Russia and Poland.—A Ukase, dated 7th January, has appeared, containing the regulations of the settlement of the Jews for agriculture, in which also the Karaites are more favoured than the other agricultural Jews.

Treves, 16th March.—Upon the arrival of the news that the Rhenish assembly had again voted in favour of Jewish Emancipation, with a large majority, the congregation of this place distributed a quantity of fuel among the poor of the city, and an address of thanks was voted to the upper assembly. The congregation of Coblentz, also, when this event became known, sent four hundred dollars to the Institution for the Blind.—Jewish Chronicle.

The Russian Jews.—Another sudden and portentous change in the condition of the Jews in the Russian Empire is affected by a new regulation.—“St. Petersburgh, 14th Feb. The latest bulletin of laws issued by the Emperor of Russia contains a new regulation, which dissolves all laws hitherto existing; in reference to the Jews of the empire.

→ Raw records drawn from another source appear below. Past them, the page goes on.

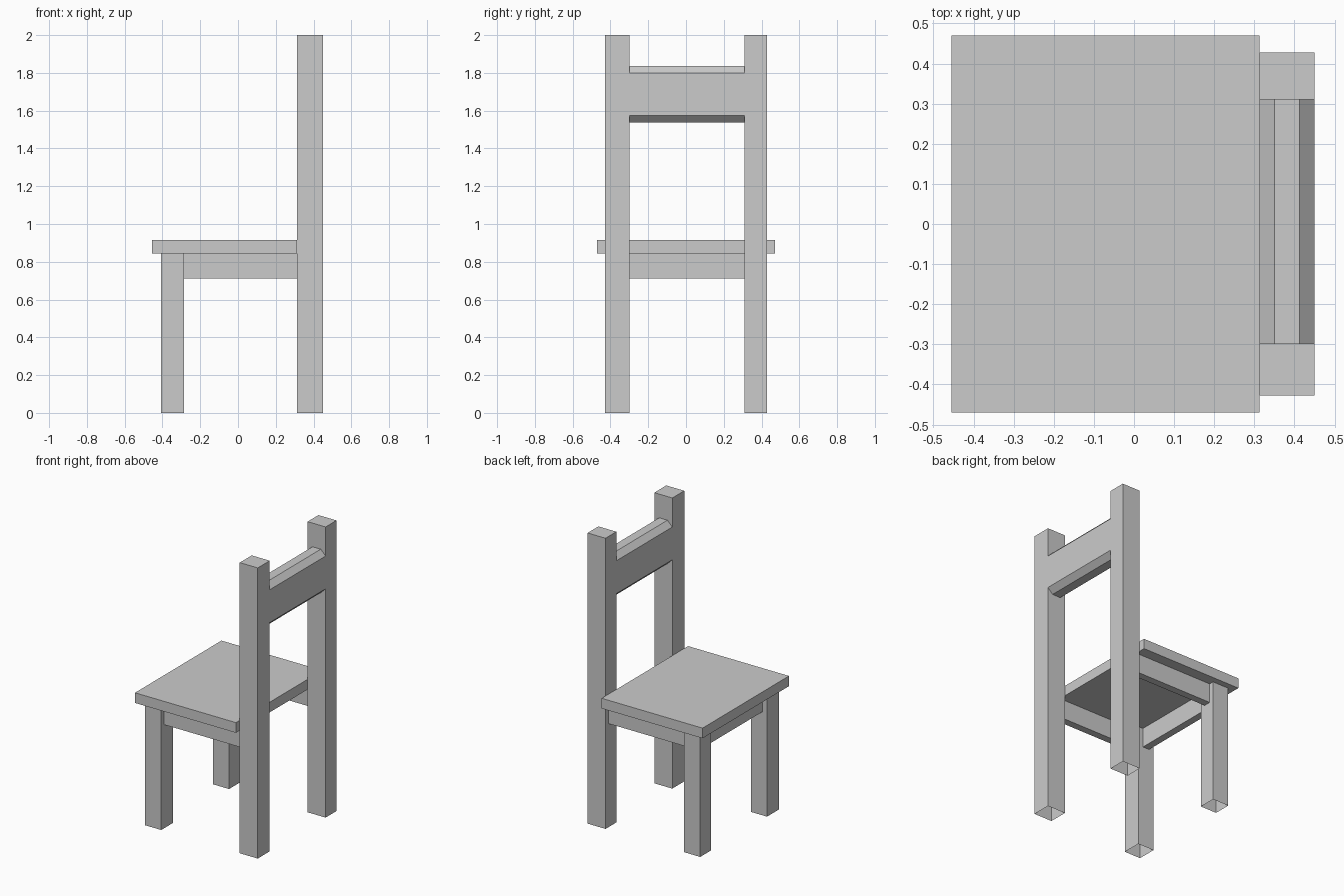
import bpy, bmesh

if "Cube" in bpy.data.objects:
    bpy.data.objects.remove(bpy.data.objects["Cube"])


def make_object(name, bm):
    mesh = bpy.data.meshes.new(name)
    bmesh.ops.recalc_face_normals(bm, faces=bm.faces)
    bm.to_mesh(mesh)
    bm.free()
    obj = bpy.data.objects.new(name, mesh)
    bpy.context.collection.objects.link(obj)
    return obj


def prism(name, profile, y0, y1):
    """Extrude an (x, z) profile along y."""
    bm = bmesh.new()
    face = bm.faces.new([bm.verts.new((x, y0, z)) for x, z in profile])
    ext = bmesh.ops.extrude_face_region(bm, geom=[face], use_keep_orig=True)
    verts = [g for g in ext["geom"] if isinstance(g, bmesh.types.BMVert)]
    bmesh.ops.translate(bm, verts=verts, vec=(0, y1 - y0, 0))
    return make_object(name, bm)


def box(name, xs, ys, zs):
    (x0, x1), (z0, z1) = xs, zs
    return prism(name, [(x0, z0), (x1, z0), (x1, z1), (x0, z1)], *ys)


def open_bottom(obj):
    """Remove the face resting on the ground, leaving a hollow leg."""
    bm = bmesh.new()
    bm.from_mesh(obj.data)
    low = [f for f in bm.faces if all(v.co.z < 1e-4 for v in f.verts)]
    bmesh.ops.delete(bm, geom=low, context='FACES')
    bm.to_mesh(obj.data)
    bm.free()


SEAT_Z = 0.845
APRON_Z = (0.712, SEAT_Z)

# Seat board
box("seat", (-0.455, 0.313), (-0.47, 0.47), (SEAT_Z, 0.915))

# Legs, back posts and side rails on both sides
sides = {
    "near": ((-0.428, -0.298), (-0.395, -0.345)),
    "far": ((0.31, 0.428), (0.345, 0.395)),
}
for side, (leg_y, rail_y) in sides.items():
    open_bottom(box(f"front_leg_{side}", (-0.408, -0.285), leg_y, (0, SEAT_Z)))
    open_bottom(box(f"back_post_{side}", (0.313, 0.45), leg_y, (0, 2)))
    box(f"side_rail_{side}", (-0.285, 0.313), rail_y, APRON_Z)

# Front rail under the seat
box("front_rail", (-0.373, -0.323), (-0.298, 0.31), APRON_Z)

# Backrest bar with chamfered long edges
x0, x1, z0, z1, c = 0.313, 0.45, 1.537, 1.837, 0.037
prism("backrest_bar", [
    (x0 + c, z0), (x1 - c, z0), (x1, z0 + c), (x1, z1 - c),
    (x1 - c, z1), (x0 + c, z1), (x0, z1 - c), (x0, z0 + c),
], -0.298, 0.31)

Whether they reside in towns or in the country, they shall submit to all recognised laws of the country. From these will be exempt:—1. Those Jews living in or travelling through Riga, and the other towns of the Baltic provinces, with reference to their particular privileges.—2. Those Jews residing in Siberia, for whom distinct laws and regulations do exist.—3. Karaim (a sect of Jews, renowned for their strong adherence to the Mosaic faith, living in the southern Russian provinces).—4. Those Jews pursuing agriculture, who have not got their own laws. After the introduction of these regulations, no separate form of managing­laws, shall be permitted among the Jews in Russia. Their Kahals (the congregation managing-officers) shall all be dissolved, and the magistrates of the town have to attend to their affairs, and are obliged to keep a register of the Jews living under their jurisdiction, in which separate entries of all their trades are to be made. If a Jew makes any change in his trade or of his place of residence, it is at once to be entered in the register, to enable the government at all times to obtain information regarding his occupation and place of residence. No taxes shall be levied on them besides those lawful and general ones, except approved of by the government.”

The real scope and tendency of this sweeping measure is not apparent. If it be not a mere abolition of certain, varied regulations (to which the Jews in different provinces have hitherto been subject,) with a view to uniformity—considered as Jews—then the design is to assimilate them in every respect with other Russian subjects. Such a measure, although it be even kindly intended, appears to us to involve a revolution rather too sudden and too indiscriminate to be received as a blessing by the Kahals and their constituents. We anxiously wait their own report.—Voice of Jacob.

The Jews in Silesia.—“The number of Jews in the province of Silesia amounted, towards the close of the year 1843, to 28,606, of whom 361 had not the rights of citizenship. Among these were 4,553 men, and 4,542 women, who either were, or had been, married; 5,357 males, and 5,212 females, under fourteen years of age; 7,913 males, and 8,530 females, between fourteen and sixty years; and 879 males, and 715 females, above that age. The number of Jews living in towns amounted to 21,647; in the country, to 6,959; in the district of Oppeln, to 15,560; in the district of Breslau, to 10,376; and in the district of Liegnitz, 2,670 Jews. Their occupations are specified as follows: 270 are physicians, teachers, and professors of arts and sciences; 272 live on their own property, on annuities, or pensions, without following any profession; 3,255 are engaged in trade; 1,150 (of whom in the district of Oppeln alone 924) are tavern and innkeepers; 669 exercise mechanical trades and occupations; 152 are engaged in husbandry, tilling of vines, and orcharding; 344 are horse-dealers, carriers, coachmen, brewers, and distillers. Besides the above, there were 1,266 apprentices; 181 who filled inferior public situations; 81 labourers; 625 servants; 481 recipients of alms, or inmates of hospitals or almshouses; 233 were without any apparent occupation and resources, some of whom gained a living by begging.”—Jew. Int.